● REQUIREMENT: Go through the entries below. Copy out every line that contains "sign".

══ SOURCE MATERIAL ══

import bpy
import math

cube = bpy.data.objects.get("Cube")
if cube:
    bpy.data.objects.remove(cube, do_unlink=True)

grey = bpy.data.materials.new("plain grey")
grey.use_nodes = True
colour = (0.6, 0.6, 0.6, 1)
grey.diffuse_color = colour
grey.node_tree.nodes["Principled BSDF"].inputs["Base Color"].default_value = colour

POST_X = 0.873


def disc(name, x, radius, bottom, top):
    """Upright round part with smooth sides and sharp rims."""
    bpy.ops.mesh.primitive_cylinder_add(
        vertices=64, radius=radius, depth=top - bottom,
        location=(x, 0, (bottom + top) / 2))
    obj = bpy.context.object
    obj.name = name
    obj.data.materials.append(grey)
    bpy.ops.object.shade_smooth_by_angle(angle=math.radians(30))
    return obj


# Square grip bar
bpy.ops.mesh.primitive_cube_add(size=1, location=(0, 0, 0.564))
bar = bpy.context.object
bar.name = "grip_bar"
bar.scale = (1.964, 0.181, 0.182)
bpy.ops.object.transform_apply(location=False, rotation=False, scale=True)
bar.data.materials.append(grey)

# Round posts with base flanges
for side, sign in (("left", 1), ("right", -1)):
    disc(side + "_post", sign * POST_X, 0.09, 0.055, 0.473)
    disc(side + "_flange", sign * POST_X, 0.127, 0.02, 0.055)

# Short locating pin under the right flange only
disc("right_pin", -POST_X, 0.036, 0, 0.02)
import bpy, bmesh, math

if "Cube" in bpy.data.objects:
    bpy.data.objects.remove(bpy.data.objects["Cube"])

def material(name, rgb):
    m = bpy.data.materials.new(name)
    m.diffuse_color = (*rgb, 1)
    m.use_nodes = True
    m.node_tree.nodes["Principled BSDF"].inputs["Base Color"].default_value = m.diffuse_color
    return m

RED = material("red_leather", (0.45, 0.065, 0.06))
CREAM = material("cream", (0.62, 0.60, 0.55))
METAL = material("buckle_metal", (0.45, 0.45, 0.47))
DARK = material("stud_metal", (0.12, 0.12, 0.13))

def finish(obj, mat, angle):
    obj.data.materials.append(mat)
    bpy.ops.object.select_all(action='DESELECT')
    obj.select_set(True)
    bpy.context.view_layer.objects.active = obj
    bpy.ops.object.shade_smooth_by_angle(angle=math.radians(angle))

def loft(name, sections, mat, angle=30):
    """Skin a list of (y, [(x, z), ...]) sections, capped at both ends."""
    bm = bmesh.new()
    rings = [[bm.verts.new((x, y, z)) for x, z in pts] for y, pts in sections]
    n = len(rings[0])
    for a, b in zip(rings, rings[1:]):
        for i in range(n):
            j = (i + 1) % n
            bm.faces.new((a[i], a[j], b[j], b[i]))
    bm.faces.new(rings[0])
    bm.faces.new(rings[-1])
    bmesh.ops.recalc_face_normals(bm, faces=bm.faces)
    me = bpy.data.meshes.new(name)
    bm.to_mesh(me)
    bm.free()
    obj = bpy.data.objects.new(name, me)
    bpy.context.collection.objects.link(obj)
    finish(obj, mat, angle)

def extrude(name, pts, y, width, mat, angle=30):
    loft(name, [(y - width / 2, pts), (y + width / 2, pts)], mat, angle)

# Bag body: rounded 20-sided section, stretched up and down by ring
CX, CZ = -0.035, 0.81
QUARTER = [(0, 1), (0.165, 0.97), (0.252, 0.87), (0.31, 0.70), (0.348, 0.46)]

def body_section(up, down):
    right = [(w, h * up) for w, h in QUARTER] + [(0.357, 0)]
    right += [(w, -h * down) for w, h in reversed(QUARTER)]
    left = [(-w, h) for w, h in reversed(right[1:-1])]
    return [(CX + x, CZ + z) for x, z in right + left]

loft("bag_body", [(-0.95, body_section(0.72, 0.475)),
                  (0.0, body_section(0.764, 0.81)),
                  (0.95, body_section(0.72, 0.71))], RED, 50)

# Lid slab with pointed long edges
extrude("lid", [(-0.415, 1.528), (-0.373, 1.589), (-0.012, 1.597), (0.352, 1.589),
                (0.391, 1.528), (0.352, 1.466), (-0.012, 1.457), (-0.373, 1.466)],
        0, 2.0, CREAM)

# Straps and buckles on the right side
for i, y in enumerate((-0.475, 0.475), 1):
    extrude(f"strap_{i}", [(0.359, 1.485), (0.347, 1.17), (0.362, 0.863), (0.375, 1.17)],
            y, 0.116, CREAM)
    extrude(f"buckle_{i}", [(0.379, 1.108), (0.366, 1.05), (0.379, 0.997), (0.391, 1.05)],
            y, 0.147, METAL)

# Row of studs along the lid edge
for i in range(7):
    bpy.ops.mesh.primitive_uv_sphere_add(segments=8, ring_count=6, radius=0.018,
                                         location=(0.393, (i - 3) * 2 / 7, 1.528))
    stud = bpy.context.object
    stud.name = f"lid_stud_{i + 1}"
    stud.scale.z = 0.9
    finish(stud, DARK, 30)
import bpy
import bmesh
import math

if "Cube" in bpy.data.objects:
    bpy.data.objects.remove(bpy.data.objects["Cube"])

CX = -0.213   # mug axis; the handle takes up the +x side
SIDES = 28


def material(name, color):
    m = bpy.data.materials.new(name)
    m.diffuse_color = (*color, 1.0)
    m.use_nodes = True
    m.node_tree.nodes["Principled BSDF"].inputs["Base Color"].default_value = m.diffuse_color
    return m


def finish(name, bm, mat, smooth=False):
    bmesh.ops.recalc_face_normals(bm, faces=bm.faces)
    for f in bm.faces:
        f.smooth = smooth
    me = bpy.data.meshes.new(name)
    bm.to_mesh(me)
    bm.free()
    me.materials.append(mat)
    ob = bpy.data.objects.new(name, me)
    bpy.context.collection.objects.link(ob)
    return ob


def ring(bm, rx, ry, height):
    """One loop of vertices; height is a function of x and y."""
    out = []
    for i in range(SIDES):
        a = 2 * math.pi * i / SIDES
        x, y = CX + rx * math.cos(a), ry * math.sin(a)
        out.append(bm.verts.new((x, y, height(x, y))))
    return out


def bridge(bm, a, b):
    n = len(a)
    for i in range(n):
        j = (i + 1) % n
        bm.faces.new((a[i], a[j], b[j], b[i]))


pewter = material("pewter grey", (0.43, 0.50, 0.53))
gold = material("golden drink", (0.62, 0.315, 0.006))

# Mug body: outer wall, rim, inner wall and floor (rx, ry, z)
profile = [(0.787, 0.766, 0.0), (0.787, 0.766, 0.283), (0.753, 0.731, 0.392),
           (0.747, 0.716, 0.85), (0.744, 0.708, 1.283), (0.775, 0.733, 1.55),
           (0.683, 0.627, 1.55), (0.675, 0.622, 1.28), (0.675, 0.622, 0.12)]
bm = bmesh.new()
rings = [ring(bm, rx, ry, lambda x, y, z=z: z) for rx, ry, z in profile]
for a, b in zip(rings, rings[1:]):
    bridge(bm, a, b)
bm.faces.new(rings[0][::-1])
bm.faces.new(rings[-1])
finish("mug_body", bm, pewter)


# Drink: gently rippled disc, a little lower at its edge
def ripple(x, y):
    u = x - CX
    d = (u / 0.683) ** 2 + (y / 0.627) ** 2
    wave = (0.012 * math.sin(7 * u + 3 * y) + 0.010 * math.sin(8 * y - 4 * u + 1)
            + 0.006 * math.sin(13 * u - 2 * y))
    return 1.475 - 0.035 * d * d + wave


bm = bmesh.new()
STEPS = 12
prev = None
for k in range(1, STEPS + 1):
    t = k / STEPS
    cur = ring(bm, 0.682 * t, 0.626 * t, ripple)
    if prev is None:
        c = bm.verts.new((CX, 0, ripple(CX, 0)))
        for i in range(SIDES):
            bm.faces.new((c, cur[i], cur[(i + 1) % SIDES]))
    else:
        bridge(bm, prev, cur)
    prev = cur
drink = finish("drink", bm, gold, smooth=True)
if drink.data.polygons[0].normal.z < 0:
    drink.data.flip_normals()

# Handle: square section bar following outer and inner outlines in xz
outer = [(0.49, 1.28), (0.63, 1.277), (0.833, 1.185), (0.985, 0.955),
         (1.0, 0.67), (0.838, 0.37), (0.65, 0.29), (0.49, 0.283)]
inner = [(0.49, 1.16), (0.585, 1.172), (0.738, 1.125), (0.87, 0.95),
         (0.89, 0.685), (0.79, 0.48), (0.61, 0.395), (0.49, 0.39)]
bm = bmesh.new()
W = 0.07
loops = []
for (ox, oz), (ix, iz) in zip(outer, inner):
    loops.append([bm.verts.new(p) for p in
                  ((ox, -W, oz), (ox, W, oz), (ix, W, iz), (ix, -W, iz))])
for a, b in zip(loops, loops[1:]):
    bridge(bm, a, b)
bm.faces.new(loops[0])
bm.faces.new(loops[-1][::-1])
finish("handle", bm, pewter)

═══

● RESPONSE AREA:
for side, sign in (("left", 1), ("right", -1)):
    disc(side + "_post", sign * POST_X, 0.09, 0.055, 0.473)
    disc(side + "_flange", sign * POST_X, 0.127, 0.02, 0.055)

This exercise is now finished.